The recent failures of Silicon Valley Bank (SVB) and Signature Bank have left many EB-5 investors concerned about the safety of their funds. Signature was the largest EB-5 escrow agent, and the Federal Deposit Insurance Corporation (FDIC) insurance limit of only $250,000 leaves most of an $800,000 EB-5 investment uninsured.
The Signature collapse is considered one of the three largest banking failures in U.S. history and resulted in panicked customers withdrawing more than $10 billion of deposits out of Signature, resulting in regulators shutting down the institution.
The FDIC has taken control of both banks and the federal government, in order to avoid systemic risk, has protected all deposits at the two banks, including those over the FDIC’s insured $250,000 limit.
Since then, many other banks have tried to instill public confidence by declaring that their percentage of uninsured deposits is far lower, in the 35% to 40% range; the SVB and Signature percentages of uninsured deposits were both well over 90%.
2 solutions to increase EB-5 investor peace of mind
What can EB-5 investors do when deposit insurance leaves $550,000 of their investment unprotected?
An associate professor of business administration at Texas State University, William T. Chittenden, says investors have two potential solutions.

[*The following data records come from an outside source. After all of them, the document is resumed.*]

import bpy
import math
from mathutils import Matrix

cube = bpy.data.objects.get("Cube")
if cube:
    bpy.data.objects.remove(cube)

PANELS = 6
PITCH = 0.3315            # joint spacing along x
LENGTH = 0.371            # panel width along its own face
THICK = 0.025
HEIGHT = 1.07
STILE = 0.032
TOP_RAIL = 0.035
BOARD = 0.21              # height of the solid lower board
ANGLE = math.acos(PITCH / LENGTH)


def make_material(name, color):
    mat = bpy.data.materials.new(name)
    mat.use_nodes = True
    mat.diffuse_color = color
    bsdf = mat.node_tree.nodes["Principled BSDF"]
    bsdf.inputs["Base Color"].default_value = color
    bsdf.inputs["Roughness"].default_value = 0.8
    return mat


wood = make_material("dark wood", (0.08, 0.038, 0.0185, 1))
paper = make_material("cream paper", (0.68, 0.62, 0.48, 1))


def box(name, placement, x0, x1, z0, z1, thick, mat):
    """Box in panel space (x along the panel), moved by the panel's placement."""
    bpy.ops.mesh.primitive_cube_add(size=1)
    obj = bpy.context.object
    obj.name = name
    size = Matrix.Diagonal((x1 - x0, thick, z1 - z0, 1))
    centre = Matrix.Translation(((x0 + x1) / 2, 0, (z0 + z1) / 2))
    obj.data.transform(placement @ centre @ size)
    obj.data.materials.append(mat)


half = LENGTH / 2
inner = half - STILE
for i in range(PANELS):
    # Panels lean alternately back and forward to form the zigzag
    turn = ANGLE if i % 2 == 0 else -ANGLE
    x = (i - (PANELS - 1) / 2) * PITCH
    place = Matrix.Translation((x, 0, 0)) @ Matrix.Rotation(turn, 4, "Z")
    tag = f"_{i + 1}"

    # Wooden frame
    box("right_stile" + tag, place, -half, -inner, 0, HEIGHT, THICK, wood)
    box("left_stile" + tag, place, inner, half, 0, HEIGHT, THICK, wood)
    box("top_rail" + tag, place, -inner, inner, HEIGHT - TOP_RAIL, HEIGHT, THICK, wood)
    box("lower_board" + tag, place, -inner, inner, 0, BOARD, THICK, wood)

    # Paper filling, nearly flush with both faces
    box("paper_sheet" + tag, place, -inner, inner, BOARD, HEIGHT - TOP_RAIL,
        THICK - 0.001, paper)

The first is to ensure that their EB-5 regional center uses a bank that is part of the IntraFi network, a privately held network comprising about one-third of all U.S. commercial banks. Being a part of IntraFi allows banks to distribute deposits through several other banks in the network ensuring that all deposits are fully insured, while still providing deposit access though a single account.
The second option is to use one of the four largest banks in the U.S. These bank have trillions in assets, which makes them in the government’s view too big to fail and thus ensures that they would be eligible for 100% deposit coverage by the government in order to avoid systemic risk.
The solution for Signature Bank
Flagstar Bank acquired $12.9 billion of Signature Bank’s loans and $38.4 billion in deposits. The deal with Flagstar Bank is expected to make Flagstar one of the biggest commercial banks in the U.S. A statement from Flagstar’s parent company, Bancorp, said the acquisition would result in “a fortress-like balance sheet,” and that Signature clients could expect “getting back to business as usual in short order.”
Congress ponders stricter banking regulations
Congress has begun hearings on the bank failures and is evaluating the role of federal regulators. The Federal Reserve’s top banking regulator, Michael Barr, calls the SVB’s failure a “textbook case of mismanagement,” and says the failure raises the question of what needs to be done by regulators to avoid failures in the future. Still, in spite of work needing to be done, Barr wants the public to feel confident in the safety of banks.
Both Republican and Democrat lawmakers want more accountability from banking agencies to avoid failures in the future. Barr is leading a review of how to improve regulatory structure.
Officials are also considering raising the $250,000 limit on insured deposits; such a move would require congressional action.
See the EB-5 Investors article “Banks face aftermath, as EB-5 investors look for options”